[Stored data entries]

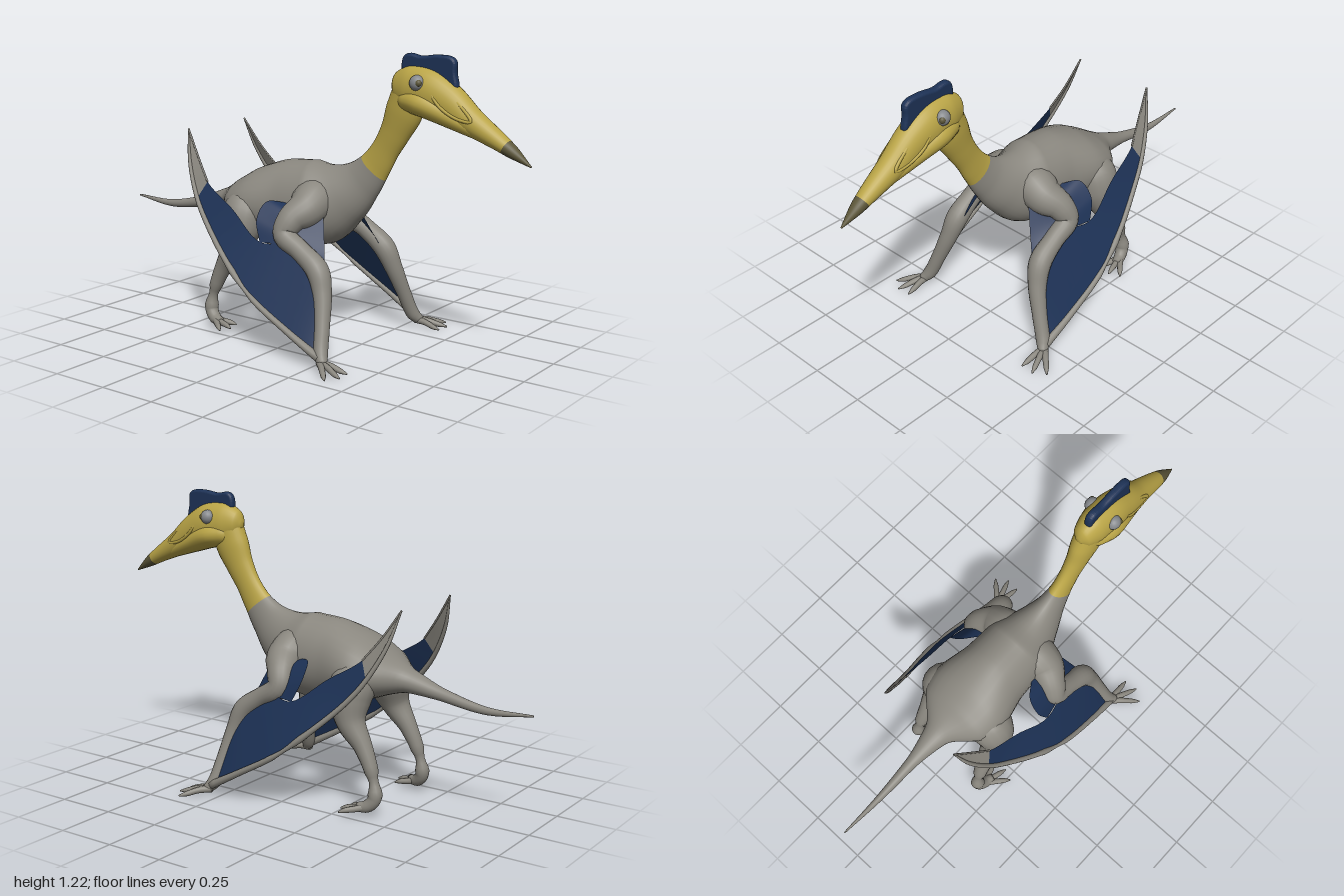
import * as THREE from 'three';

const V = (p) => new THREE.Vector3(...p);
const mat = (name, color, side = THREE.FrontSide) => {
  const m = new THREE.MeshStandardMaterial({ color, side });
  m.name = name;
  return m;
};

// Smooth tube through stations [x, y, z, halfWidth, halfHeight], between curve parameters t0 and t1
function loft(stations, steps = 30, sides = 20, t0 = 0, t1 = 1) {
  const path = new THREE.CatmullRomCurve3(stations.map((s) => V(s.slice(0, 3))));
  const size = new THREE.CatmullRomCurve3(stations.map((s) => new THREE.Vector3(s[3], s[4] ?? s[3], 0)));
  const pos = [], idx = [];
  let S = null;
  for (let i = 0; i <= steps; i++) {
    const t = t0 + ((t1 - t0) * i) / steps;
    const c = path.getPoint(t), r = size.getPoint(t), T = path.getTangent(t);
    if (!S) S = Math.abs(T.x) > 0.85 ? V([0, 0, 1]) : V([1, 0, 0]);
    S = S.clone().addScaledVector(T, -T.dot(S)).normalize();
    const N = T.clone().cross(S);
    for (let j = 0; j < sides; j++) {
      const a = (j / sides) * Math.PI * 2;
      const p = c.clone()
        .addScaledVector(S, Math.cos(a) * Math.max(r.x, 0.002))
        .addScaledVector(N, Math.sin(a) * Math.max(r.y, 0.002));
      pos.push(p.x, p.y, p.z);
      if (i < steps) {
        const k = (j + 1) % sides, o = i * sides;
        idx.push(o + j, o + k, o + sides + j, o + k, o + sides + k, o + sides + j);
      }
    }
  }
  // close only the true ends
  const cap = (t, o, flip) => {
    const n = pos.length / 3;
    pos.push(...path.getPoint(t).toArray());
    for (let j = 0; j < sides; j++) {
      const k = (j + 1) % sides;
      if (flip) idx.push(n, o + k, o + j);
      else idx.push(n, o + j, o + k);
    }
  };
  if (t0 === 0) cap(0, 0, true);
  if (t1 === 1) cap(1, steps * sides, false);
  return surface(pos, idx);
}

function surface(pos, idx) {
  const g = new THREE.BufferGeometry();
  g.setAttribute('position', new THREE.Float32BufferAttribute(pos, 3));
  g.setIndex(idx);
  g.computeVertexNormals();
  return g;
}

// Thin skin stretched between two edge curves
function skin(edgeA, edgeB, t0 = 0, t1 = 1, steps = 32, rows = 4) {
  const A = new THREE.CatmullRomCurve3(edgeA.map(V)), B = new THREE.CatmullRomCurve3(edgeB.map(V));
  const pos = [], idx = [], w = rows + 1;
  for (let i = 0; i <= steps; i++) {
    const t = t0 + ((t1 - t0) * i) / steps;
    const a = A.getPoint(t), b = B.getPoint(t);
    for (let j = 0; j <= rows; j++) {
      pos.push(...a.clone().lerp(b, j / rows).toArray());
      if (i < steps && j < rows) {
        const o = i * w + j;
        idx.push(o, o + 1, o + w, o + 1, o + w + 1, o + w);
      }
    }
  }
  return surface(pos, idx);
}

export function createModel() {
  const grey = mat('grey skin', 0x8a877f, THREE.DoubleSide);
  const yellow = mat('yellow skin', 0xb9a446);
  const blue = mat('blue membrane', 0x1d3256, THREE.DoubleSide);
  const horn = mat('dark horn', 0x5c5639);
  const eyeGrey = mat('eye grey', 0x85888c);
  const root = new THREE.Group();
  const add = (name, geo, m, parent = root) => {
    const mesh = new THREE.Mesh(geo, m);
    mesh.name = name;
    parent.add(mesh);
    return mesh;
  };

  // Neck, torso and tail share one spine
  const spine = [
    [0, 1.08, 0.472, 0.055, 0.078], [0, 1.0, 0.442, 0.052, 0.08], [0, 0.915, 0.402, 0.042, 0.066],
    [0, 0.84, 0.358, 0.036, 0.06], [0, 0.77, 0.312, 0.037, 0.068], [0, 0.70, 0.25, 0.052, 0.09],
    [0, 0.635, 0.165, 0.092, 0.13], [0, 0.585, 0.05, 0.145, 0.178], [0, 0.57, -0.1, 0.155, 0.178],
    [0, 0.56, -0.24, 0.185, 0.145], [0, 0.55, -0.34, 0.165, 0.1], [0, 0.535, -0.45, 0.06, 0.05],
    [0, 0.502, -0.6, 0.026, 0.026], [0, 0.468, -0.8, 0.014, 0.016], [0, 0.48, -1.0, 0.003, 0.004],
  ];
  const collar = 4.2 / (spine.length - 1);
  add('neck', loft(spine, 24, 28, 0, collar), yellow);
  add('torsoAndTail', loft(spine, 70, 28, collar, 1), grey);

  // Skull and beak with a dark tip
  const skull = [
    [0, 1.09, 0.388, 0.012, 0.015], [0, 1.092, 0.41, 0.042, 0.06], [0, 1.09, 0.47, 0.063, 0.093],
    [0, 1.08, 0.55, 0.07, 0.096], [0, 1.045, 0.64, 0.064, 0.08], [0, 0.985, 0.74, 0.053, 0.056],
    [0, 0.92, 0.86, 0.038, 0.035], [0, 0.885, 0.92, 0.028, 0.025], [0, 0.837, 0.998, 0.003, 0.003],
  ];
  const tipStart = 0.815;
  add('headAndBeak', loft(skull, 40, 28, 0, tipStart), yellow);
  add('beakTip', loft(skull, 10, 28, tipStart, 1), horn);
  add('jaw', loft([
    [0, 1.06, 0.41, 0.02, 0.02], [0, 1.05, 0.46, 0.066, 0.05], [0, 1.04, 0.54, 0.087, 0.058],
    [0, 1.0, 0.65, 0.068, 0.048], [0, 0.95, 0.77, 0.042, 0.032], [0, 0.92, 0.84, 0.02, 0.015],
  ], 30, 24), yellow);

  // Crest, drawn in the side plane, then turned so its length runs along z
  const crestShape = new THREE.Shape();
  crestShape.moveTo(-0.668, 1.08);
  crestShape.bezierCurveTo(-0.68, 1.13, -0.655, 1.14, -0.662, 1.19);
  crestShape.bezierCurveTo(-0.665, 1.217, -0.63, 1.217, -0.6, 1.216);
  crestShape.bezierCurveTo(-0.55, 1.216, -0.53, 1.2, -0.49, 1.212);
  crestShape.bezierCurveTo(-0.45, 1.222, -0.44, 1.21, -0.443, 1.16);
  crestShape.lineTo(-0.56, 1.13);
  const crestGeo = new THREE.ExtrudeGeometry(crestShape, {
    depth: 0.006, bevelThickness: 0.014, bevelSize: 0.012, bevelSegments: 5, curveSegments: 10,
  });
  crestGeo.translate(0, 0, -0.003).rotateY(Math.PI / 2);
  add('crest', crestGeo, blue);

  for (const s of [1, -1]) {
    const side = new THREE.Group();
    side.name = s > 0 ? 'leftSide' : 'rightSide';
    root.add(side);
    const mir = (pts) => pts.map(([x, ...rest]) => [s * x, ...rest]);
    const limb = (name, pts, m, steps, sides) => add(name, loft(mir(pts), steps, sides), m, side);
    const web = (name, a, b, m, t0, t1) => add(name, skin(mir(a), mir(b), t0, t1), m, side);
    const ball = (name, p, r, m) => {
      const b = add(name, new THREE.SphereGeometry(1, 20, 14), m, side);
      b.position.set(s * p[0], p[1], p[2]);
      b.scale.set(...r);
    };

    // Face: eye and the hollow along the beak
    ball('eye', [0.056, 1.12, 0.532], [0.029, 0.031, 0.031], eyeGrey);
    ball('pupil', [0.07, 1.122, 0.546], [0.014, 0.015, 0.015], horn);
    const rim = mir([[0.046, 0.99, 0.765], [0.055, 1.0, 0.70], [0.064, 1.045, 0.63], [0.057, 1.09, 0.60],
      [0.043, 1.095, 0.64], [0.042, 1.045, 0.715]]);
    add('beakHollowRim', new THREE.TubeGeometry(new THREE.CatmullRomCurve3(rim.map(V), true), 40, 0.007, 8, true),
      yellow, side);

    // Folded arm from shoulder to hand
    limb('arm', [
      [0.03, 0.62, 0.06, 0.08], [0.08, 0.605, 0.062, 0.09], [0.14, 0.575, 0.062, 0.08],
      [0.2, 0.54, 0.035, 0.06], [0.23, 0.485, 0.025, 0.049], [0.236, 0.43, 0.11, 0.042],
      [0.24, 0.365, 0.195, 0.047], [0.257, 0.28, 0.232, 0.039], [0.298, 0.16, 0.262, 0.031],
      [0.338, 0.06, 0.285, 0.029], [0.36, 0.028, 0.31, 0.019],
    ], grey, 54, 18);

    // Hind leg
    limb('hindLeg', [
      [0.07, 0.57, -0.265, 0.06], [0.125, 0.52, -0.268, 0.095], [0.15, 0.455, -0.268, 0.086],
      [0.168, 0.375, -0.287, 0.06], [0.172, 0.285, -0.347, 0.038], [0.178, 0.18, -0.395, 0.028],
      [0.184, 0.085, -0.412, 0.028], [0.194, 0.05, -0.385, 0.026], [0.205, 0.042, -0.345, 0.019],
    ], grey, 44, 18);

    // Toes: one start, three tips each
    const toes = (name, [x, y, z], tips) => tips.forEach(([tx, ty, tz]) => limb(name, [
      [x, y, z, 0.016], [x + (tx - x) * 0.4, y * 0.7 + 0.006, z + (tz - z) * 0.4, 0.013],
      [x + (tx - x) * 0.75, ty + 0.007, z + (tz - z) * 0.75, 0.011], [tx, ty, tz, 0.003],
    ], grey, 14, 10));
    toes('finger', [0.352, 0.03, 0.29], [[0.452, 0.008, 0.385], [0.402, 0.008, 0.42], [0.342, 0.008, 0.415]]);
    toes('toe', [0.195, 0.048, -0.385], [[0.27, 0.028, -0.295], [0.222, 0.028, -0.275], [0.165, 0.028, -0.29]]);

    // Wing: blue skin with a grey blade at the tip and a long finger along its edge
    const lower = [[0.355, 0.05, 0.285], [0.363, 0.13, 0.14], [0.361, 0.24, -0.05], [0.335, 0.35, -0.19],
      [0.288, 0.49, -0.34], [0.262, 0.585, -0.415], [0.224, 0.72, -0.485], [0.185, 0.86, -0.525]];
    const upper = [[0.335, 0.07, 0.285], [0.27, 0.32, 0.22], [0.25, 0.45, 0.07], [0.275, 0.45, -0.07],
      [0.252, 0.56, -0.23], [0.234, 0.655, -0.38], [0.208, 0.745, -0.45], [0.185, 0.86, -0.525]];
    web('wingSkin', upper, lower, blue, 0, 5 / 7);
    web('wingBlade', upper, lower, grey, 5 / 7, 1);
    const radii = [0.018, 0.014, 0.012, 0.012, 0.011, 0.01, 0.008, 0.003];
    limb('wingFinger', lower.map((p, i) => [...p, radii[i]]), grey, 40, 10);
    limb('wingTrailingEdge', upper.slice(5).map((p) => [...p, 0.004]), grey, 14, 8);

    // Skin behind the upper arm and in front of the elbow
    web('rearArmSkin', [[0.13, 0.58, 0.02], [0.19, 0.56, 0.02], [0.23, 0.5, 0.02], [0.25, 0.45, 0.04]],
      [[0.145, 0.595, -0.03], [0.195, 0.6, -0.095], [0.25, 0.535, -0.105], [0.275, 0.448, -0.07]], blue);
    web('frontArmSkin', [[0.11, 0.585, 0.13], [0.152, 0.485, 0.165], [0.195, 0.385, 0.2]],
      [[0.15, 0.58, 0.09], [0.23, 0.48, 0.06], [0.24, 0.39, 0.18]], blue);
  }
  return root;
}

▶ Work to be completed:
The answer must consist of every line from the data that holds the string "push".

▶ Written solution:
      pos.push(p.x, p.y, p.z);
        idx.push(o + j, o + k, o + sides + j, o + k, o + sides + k, o + sides + j);
    pos.push(...path.getPoint(t).toArray());
      if (flip) idx.push(n, o + k, o + j);
      else idx.push(n, o + j, o + k);
      pos.push(...a.clone().lerp(b, j / rows).toArray());
        idx.push(o, o + 1, o + w, o + 1, o + w + 1, o + w);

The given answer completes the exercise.